__AIM OF THE TASK__. In the data that follows, count each line holding the string "arch"; answer with the number only.

[Stored data entries]
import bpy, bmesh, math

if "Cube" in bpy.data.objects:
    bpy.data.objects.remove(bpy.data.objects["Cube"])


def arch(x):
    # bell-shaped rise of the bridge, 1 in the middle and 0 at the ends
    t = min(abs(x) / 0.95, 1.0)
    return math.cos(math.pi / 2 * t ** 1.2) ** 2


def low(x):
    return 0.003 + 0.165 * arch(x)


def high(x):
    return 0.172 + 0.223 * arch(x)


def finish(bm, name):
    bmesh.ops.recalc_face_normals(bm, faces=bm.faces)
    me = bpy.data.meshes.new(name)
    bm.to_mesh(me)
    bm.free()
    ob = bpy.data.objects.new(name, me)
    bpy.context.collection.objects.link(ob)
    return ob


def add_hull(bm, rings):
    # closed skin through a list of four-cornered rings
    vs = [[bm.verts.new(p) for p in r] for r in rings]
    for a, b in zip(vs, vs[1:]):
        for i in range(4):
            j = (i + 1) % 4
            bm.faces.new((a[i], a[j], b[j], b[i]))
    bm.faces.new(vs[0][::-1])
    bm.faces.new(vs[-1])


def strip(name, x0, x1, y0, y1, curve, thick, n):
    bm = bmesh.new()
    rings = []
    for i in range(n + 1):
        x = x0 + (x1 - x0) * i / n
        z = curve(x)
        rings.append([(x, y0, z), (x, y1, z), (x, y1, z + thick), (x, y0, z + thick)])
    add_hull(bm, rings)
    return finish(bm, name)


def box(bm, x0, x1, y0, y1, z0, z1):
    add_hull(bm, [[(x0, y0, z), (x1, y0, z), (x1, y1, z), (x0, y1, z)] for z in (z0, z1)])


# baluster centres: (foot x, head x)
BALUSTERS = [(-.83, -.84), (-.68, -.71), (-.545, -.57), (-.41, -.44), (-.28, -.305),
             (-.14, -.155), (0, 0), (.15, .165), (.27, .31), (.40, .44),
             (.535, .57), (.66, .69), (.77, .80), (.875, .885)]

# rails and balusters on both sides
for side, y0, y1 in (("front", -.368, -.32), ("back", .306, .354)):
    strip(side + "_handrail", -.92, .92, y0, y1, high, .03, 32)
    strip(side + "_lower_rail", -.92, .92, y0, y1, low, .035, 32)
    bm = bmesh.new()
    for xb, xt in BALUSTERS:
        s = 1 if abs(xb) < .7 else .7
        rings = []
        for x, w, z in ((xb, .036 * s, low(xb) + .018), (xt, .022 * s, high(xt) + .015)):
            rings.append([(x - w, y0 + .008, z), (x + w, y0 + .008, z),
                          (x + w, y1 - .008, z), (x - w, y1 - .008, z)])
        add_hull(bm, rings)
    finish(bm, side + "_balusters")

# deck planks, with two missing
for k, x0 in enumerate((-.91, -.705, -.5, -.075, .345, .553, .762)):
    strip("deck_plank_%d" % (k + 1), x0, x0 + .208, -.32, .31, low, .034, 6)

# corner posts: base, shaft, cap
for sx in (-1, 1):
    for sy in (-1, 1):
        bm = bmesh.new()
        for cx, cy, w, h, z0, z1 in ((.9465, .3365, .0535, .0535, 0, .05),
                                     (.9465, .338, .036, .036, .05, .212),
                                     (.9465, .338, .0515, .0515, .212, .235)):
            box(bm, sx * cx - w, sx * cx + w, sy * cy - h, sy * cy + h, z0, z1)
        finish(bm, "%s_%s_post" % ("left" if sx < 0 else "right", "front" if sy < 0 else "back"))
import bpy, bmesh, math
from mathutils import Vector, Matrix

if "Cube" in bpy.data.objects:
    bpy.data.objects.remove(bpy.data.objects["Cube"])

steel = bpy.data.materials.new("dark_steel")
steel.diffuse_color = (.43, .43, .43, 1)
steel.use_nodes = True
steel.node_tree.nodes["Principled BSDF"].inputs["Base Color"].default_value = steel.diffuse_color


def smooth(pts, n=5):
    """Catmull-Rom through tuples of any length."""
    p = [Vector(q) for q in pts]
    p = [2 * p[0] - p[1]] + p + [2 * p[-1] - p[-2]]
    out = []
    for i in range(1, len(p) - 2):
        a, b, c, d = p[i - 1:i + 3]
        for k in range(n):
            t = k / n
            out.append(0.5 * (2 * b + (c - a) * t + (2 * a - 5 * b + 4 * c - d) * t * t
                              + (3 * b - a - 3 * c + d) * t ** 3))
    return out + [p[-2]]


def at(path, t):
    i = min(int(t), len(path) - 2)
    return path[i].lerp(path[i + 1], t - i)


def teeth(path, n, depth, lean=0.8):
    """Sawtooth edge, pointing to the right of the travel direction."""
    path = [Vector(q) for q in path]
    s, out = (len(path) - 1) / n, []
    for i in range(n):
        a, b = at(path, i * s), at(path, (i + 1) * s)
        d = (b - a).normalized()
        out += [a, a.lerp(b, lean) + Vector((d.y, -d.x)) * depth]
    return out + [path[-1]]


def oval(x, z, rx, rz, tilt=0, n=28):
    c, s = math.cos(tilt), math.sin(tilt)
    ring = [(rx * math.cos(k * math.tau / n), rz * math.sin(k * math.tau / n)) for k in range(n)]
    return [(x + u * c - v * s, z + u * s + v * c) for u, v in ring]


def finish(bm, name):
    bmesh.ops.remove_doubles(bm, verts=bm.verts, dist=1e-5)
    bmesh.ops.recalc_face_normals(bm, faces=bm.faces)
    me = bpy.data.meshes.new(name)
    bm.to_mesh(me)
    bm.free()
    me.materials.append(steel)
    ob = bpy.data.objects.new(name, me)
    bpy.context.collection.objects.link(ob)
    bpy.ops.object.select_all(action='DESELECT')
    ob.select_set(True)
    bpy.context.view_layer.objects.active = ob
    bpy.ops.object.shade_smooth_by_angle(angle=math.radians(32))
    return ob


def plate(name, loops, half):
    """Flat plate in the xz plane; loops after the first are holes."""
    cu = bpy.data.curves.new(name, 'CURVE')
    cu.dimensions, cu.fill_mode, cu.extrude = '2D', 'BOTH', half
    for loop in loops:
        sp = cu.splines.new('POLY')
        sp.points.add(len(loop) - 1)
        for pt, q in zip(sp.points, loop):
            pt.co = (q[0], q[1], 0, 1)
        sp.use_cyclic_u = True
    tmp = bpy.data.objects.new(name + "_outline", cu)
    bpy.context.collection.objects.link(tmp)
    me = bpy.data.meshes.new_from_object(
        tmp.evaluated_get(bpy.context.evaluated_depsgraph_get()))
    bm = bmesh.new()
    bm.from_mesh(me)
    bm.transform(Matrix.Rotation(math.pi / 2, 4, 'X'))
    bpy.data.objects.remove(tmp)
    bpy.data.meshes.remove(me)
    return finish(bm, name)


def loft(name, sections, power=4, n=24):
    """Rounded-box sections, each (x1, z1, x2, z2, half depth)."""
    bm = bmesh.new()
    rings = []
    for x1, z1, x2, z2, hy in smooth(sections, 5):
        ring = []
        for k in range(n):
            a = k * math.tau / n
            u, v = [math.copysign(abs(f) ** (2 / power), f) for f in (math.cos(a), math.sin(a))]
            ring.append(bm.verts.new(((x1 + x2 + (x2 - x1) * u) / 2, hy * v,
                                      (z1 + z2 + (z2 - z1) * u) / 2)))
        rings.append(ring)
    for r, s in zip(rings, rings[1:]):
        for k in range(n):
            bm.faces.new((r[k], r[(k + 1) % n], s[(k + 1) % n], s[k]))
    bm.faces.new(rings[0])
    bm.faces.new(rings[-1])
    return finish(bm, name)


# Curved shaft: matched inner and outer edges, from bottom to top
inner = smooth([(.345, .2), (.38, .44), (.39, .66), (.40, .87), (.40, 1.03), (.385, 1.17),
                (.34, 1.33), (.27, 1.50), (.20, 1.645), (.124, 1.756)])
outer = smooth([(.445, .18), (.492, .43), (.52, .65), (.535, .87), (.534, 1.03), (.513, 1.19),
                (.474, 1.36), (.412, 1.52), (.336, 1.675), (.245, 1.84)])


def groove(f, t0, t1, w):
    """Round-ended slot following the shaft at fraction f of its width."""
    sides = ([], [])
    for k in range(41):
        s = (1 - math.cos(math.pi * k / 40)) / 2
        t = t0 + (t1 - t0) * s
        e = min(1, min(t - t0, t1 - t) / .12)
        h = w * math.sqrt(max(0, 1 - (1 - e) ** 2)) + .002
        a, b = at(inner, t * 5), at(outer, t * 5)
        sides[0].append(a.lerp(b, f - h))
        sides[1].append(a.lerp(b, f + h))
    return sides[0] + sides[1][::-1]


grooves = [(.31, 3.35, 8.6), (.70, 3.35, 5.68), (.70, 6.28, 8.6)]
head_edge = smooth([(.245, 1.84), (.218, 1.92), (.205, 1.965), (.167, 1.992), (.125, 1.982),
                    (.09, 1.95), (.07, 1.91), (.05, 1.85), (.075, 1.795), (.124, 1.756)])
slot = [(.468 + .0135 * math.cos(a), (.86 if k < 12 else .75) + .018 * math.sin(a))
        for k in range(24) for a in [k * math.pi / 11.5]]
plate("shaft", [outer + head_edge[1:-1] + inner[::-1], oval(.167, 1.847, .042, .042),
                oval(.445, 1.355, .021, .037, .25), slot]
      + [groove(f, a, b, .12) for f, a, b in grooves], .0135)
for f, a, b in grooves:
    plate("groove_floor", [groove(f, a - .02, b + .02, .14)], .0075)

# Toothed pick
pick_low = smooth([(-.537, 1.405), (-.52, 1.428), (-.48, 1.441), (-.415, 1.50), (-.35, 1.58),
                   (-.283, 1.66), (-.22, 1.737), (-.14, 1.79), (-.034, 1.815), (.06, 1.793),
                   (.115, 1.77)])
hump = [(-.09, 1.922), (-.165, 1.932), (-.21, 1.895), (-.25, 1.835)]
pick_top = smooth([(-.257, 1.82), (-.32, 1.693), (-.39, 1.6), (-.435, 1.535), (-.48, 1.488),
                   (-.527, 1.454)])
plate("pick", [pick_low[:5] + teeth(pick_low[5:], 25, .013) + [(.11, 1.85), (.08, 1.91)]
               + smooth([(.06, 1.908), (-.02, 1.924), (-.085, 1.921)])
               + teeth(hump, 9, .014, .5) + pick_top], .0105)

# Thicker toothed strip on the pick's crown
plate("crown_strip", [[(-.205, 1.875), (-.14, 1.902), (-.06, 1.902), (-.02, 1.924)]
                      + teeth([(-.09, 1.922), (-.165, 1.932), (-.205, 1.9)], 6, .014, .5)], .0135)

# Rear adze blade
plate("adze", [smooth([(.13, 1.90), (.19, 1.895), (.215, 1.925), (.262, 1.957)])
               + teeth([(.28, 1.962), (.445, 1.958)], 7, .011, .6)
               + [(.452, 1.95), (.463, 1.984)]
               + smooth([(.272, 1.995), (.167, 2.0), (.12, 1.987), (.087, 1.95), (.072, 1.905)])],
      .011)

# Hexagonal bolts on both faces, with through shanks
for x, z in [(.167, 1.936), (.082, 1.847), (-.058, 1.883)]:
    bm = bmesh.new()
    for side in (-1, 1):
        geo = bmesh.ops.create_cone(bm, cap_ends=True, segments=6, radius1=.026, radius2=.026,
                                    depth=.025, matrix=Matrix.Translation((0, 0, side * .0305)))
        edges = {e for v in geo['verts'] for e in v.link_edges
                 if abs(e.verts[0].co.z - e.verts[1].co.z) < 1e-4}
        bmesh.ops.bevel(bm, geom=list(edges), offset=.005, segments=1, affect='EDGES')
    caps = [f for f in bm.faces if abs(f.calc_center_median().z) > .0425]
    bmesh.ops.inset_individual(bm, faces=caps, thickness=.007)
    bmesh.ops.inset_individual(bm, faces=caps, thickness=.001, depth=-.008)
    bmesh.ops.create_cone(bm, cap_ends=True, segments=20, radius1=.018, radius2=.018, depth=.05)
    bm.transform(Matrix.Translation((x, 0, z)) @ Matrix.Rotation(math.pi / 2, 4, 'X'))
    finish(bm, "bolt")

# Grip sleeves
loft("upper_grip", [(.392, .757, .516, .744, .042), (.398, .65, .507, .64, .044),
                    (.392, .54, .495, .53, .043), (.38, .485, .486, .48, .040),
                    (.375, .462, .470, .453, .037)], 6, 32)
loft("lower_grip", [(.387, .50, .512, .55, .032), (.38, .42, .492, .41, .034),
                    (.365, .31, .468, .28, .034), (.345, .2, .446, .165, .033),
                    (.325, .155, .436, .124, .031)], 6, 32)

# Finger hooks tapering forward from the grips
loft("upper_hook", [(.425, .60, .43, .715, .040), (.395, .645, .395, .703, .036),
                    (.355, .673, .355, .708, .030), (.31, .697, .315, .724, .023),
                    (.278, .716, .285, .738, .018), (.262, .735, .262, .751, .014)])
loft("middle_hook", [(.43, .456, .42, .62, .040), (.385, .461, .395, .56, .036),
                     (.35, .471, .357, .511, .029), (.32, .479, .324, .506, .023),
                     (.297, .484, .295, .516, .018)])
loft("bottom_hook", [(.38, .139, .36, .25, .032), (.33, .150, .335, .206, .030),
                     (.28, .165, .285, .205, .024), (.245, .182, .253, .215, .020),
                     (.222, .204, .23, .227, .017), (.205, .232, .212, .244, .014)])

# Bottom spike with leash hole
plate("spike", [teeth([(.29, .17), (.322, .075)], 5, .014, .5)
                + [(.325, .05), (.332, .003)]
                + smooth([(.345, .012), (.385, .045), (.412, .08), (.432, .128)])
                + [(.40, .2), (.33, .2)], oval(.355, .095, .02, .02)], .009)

__TASK OUTPUT__. 3